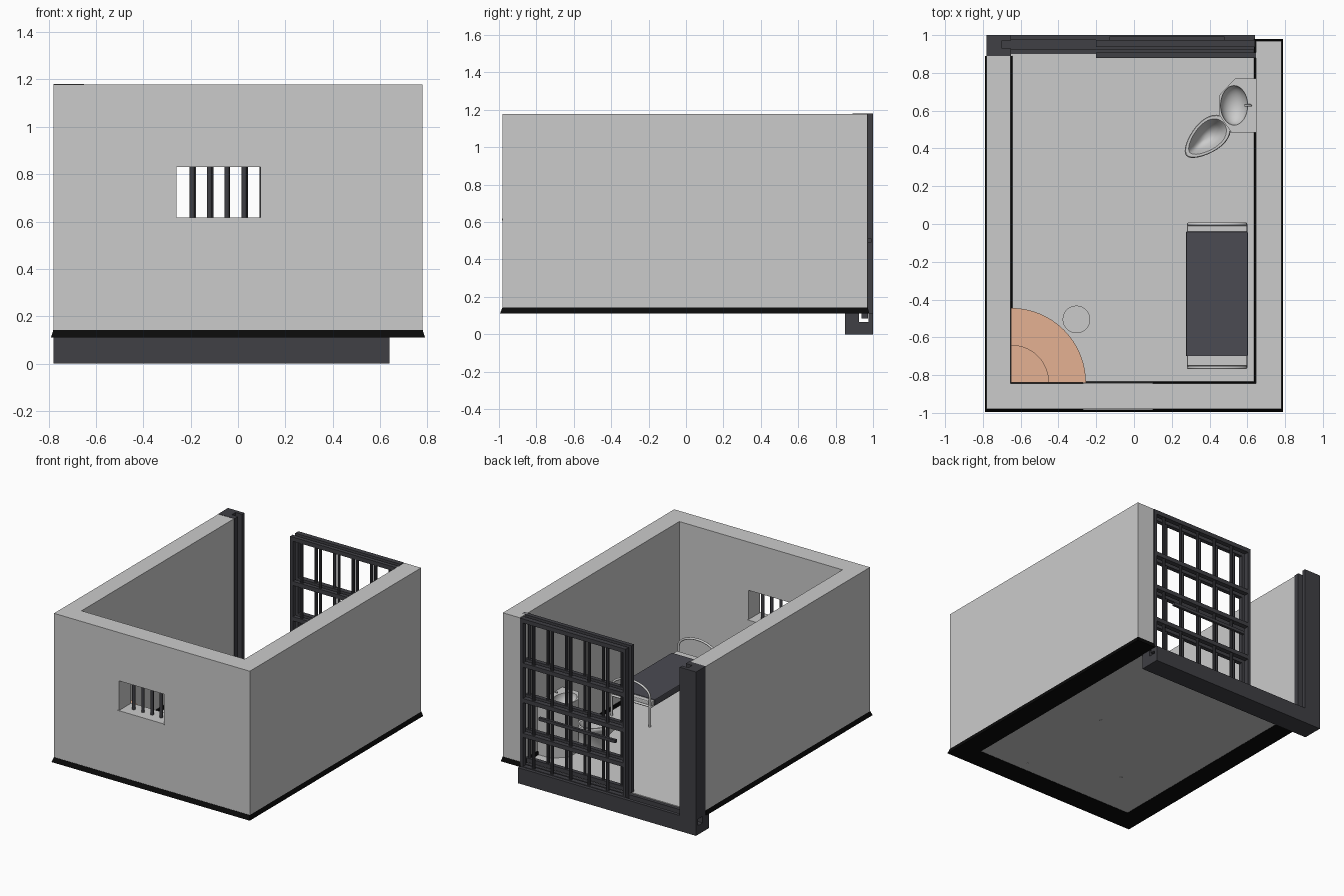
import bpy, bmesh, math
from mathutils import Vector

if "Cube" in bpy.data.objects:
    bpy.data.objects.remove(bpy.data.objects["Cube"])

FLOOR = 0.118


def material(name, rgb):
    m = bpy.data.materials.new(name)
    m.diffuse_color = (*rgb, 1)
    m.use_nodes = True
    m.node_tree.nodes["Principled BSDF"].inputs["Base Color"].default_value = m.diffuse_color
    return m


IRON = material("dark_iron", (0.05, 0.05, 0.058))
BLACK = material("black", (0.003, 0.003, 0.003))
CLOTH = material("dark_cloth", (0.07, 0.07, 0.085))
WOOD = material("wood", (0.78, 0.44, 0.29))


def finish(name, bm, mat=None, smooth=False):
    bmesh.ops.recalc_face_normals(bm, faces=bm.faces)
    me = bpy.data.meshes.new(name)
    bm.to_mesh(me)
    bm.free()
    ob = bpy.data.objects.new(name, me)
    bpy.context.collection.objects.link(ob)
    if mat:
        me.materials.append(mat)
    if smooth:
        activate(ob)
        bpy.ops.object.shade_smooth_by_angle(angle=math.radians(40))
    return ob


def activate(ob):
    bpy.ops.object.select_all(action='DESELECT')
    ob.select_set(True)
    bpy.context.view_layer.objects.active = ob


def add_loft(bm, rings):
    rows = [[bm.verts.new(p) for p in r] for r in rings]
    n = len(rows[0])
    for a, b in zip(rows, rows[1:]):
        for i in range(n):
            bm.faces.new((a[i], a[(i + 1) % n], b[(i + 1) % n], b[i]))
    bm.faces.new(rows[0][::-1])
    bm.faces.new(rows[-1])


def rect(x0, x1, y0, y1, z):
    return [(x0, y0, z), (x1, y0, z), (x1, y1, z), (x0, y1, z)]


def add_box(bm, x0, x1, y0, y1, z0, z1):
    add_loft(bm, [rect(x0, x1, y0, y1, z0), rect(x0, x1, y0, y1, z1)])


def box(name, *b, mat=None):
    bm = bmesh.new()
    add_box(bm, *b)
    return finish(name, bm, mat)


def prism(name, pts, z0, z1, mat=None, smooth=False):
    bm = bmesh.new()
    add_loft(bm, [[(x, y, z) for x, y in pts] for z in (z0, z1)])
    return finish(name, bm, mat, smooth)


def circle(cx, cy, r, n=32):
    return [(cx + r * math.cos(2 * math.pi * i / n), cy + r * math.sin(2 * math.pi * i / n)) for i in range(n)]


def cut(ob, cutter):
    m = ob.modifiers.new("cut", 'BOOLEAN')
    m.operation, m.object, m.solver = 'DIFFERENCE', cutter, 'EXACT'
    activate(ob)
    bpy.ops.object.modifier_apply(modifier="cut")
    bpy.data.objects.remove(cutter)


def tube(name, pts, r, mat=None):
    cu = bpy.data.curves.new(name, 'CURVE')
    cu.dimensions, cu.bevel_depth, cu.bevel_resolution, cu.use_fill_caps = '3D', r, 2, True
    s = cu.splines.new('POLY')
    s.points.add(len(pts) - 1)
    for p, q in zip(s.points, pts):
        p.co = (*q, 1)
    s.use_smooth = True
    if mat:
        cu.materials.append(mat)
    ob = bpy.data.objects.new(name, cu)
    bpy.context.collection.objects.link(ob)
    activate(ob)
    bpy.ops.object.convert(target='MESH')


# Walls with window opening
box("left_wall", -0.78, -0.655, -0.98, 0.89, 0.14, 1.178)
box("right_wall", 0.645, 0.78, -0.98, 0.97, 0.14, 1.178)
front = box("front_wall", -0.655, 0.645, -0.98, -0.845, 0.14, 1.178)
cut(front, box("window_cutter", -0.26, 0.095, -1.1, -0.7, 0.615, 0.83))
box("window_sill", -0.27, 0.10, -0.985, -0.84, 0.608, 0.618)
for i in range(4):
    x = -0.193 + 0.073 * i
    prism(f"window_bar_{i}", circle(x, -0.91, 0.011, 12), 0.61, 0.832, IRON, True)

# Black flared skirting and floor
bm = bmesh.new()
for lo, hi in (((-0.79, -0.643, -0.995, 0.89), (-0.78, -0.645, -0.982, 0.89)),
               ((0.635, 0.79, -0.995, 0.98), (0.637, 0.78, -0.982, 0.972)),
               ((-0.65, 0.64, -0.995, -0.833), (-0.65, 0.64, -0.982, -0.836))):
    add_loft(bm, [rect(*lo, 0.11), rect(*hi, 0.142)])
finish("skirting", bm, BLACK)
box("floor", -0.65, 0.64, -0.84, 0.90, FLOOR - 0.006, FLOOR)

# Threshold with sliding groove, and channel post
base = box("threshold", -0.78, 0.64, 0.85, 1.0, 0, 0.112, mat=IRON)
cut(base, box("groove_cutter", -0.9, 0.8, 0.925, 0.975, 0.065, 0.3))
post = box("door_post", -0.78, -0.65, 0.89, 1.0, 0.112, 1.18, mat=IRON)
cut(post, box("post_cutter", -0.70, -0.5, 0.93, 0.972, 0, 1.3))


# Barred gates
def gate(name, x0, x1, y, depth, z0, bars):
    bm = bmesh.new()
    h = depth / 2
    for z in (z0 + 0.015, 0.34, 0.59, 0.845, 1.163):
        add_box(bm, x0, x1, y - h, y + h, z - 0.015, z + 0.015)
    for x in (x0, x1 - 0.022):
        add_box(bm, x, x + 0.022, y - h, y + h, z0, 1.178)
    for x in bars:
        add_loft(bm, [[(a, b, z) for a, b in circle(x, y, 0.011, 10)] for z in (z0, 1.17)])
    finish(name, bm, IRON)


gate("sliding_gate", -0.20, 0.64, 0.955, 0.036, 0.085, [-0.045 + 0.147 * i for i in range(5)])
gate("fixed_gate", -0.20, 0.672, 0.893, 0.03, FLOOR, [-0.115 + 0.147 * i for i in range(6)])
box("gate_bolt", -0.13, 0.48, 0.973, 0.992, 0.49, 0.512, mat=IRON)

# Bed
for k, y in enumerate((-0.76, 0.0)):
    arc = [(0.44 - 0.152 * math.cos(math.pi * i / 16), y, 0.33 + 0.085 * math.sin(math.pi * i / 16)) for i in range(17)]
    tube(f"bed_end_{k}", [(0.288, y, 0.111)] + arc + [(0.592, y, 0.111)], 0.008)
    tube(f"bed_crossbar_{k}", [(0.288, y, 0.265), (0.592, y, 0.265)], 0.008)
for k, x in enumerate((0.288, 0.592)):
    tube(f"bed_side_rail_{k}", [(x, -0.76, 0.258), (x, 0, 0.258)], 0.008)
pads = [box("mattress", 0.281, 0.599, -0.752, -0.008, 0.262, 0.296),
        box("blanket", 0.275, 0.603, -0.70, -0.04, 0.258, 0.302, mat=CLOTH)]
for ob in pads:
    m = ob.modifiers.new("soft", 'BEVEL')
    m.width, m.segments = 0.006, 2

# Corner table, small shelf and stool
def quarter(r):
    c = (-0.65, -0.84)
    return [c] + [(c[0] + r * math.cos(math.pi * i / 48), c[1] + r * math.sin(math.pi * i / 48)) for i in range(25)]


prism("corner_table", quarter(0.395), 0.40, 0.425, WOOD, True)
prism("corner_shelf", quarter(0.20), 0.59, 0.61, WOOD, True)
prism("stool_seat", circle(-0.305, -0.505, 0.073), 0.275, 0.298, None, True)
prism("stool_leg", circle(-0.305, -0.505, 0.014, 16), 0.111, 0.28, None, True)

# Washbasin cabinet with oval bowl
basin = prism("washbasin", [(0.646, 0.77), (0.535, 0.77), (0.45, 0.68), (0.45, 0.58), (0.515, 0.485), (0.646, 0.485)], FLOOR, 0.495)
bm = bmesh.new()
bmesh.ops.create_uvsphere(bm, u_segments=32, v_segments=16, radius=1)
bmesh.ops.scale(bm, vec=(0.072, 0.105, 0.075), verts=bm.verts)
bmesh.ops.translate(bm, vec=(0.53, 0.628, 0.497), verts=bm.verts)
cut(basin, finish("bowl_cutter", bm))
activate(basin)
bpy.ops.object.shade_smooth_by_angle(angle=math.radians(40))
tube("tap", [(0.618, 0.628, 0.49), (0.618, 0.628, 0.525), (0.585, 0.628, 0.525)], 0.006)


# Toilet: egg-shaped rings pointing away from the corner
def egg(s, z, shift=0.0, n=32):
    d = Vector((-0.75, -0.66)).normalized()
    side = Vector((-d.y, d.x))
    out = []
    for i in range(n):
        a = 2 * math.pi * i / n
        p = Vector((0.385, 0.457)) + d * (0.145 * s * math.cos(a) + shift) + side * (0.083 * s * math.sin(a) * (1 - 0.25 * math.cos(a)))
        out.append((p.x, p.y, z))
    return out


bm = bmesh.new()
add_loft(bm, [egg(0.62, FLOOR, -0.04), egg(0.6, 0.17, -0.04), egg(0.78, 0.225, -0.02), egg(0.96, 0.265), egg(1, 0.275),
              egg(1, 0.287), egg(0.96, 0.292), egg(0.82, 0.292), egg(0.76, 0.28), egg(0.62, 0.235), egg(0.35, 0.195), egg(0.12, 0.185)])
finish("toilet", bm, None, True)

==

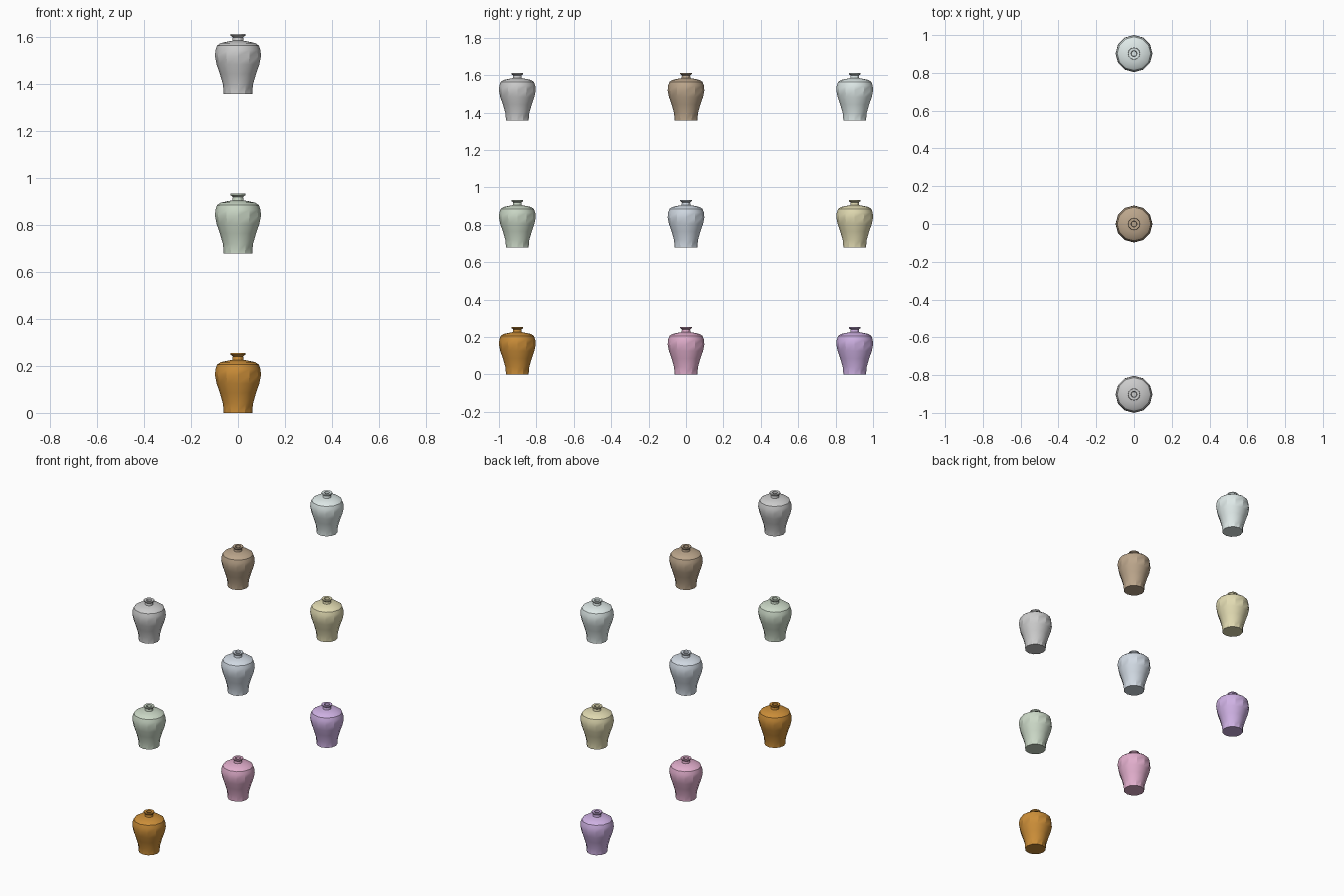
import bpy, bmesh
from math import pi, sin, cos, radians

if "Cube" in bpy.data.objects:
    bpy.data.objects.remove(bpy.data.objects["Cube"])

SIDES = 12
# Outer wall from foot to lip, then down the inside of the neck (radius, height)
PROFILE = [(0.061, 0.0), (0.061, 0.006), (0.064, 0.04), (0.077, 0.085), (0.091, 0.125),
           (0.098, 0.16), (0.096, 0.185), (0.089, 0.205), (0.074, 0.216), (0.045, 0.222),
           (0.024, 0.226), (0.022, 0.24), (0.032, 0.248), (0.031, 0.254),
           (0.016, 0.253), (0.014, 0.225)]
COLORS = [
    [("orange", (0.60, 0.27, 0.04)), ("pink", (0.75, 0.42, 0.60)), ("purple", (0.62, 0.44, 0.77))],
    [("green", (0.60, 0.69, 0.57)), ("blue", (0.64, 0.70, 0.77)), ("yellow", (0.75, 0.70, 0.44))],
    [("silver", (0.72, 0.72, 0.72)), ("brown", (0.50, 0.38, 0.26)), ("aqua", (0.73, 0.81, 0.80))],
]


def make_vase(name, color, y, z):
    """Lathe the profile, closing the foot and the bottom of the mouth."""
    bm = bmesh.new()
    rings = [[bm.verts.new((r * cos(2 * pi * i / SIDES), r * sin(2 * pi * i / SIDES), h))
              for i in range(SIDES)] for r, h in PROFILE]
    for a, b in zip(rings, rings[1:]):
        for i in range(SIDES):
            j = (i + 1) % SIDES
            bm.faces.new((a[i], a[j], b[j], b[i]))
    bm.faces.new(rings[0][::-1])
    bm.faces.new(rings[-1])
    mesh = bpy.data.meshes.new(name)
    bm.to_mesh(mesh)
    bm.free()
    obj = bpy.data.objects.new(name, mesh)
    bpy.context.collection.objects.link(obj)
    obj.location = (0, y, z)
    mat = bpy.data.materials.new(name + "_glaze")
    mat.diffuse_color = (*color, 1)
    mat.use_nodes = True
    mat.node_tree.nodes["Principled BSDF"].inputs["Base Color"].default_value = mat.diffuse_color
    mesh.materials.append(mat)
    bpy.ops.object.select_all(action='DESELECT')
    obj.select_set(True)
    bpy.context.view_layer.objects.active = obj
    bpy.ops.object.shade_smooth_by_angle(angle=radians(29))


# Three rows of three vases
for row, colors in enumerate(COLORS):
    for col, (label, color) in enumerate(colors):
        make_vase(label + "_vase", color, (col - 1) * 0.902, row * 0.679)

Assignment: Check each line of the material for "label". Copy the ones that have it.

Response for this exercise:
    for col, (label, color) in enumerate(colors):
        make_vase(label + "_vase", color, (col - 1) * 0.902, row * 0.679)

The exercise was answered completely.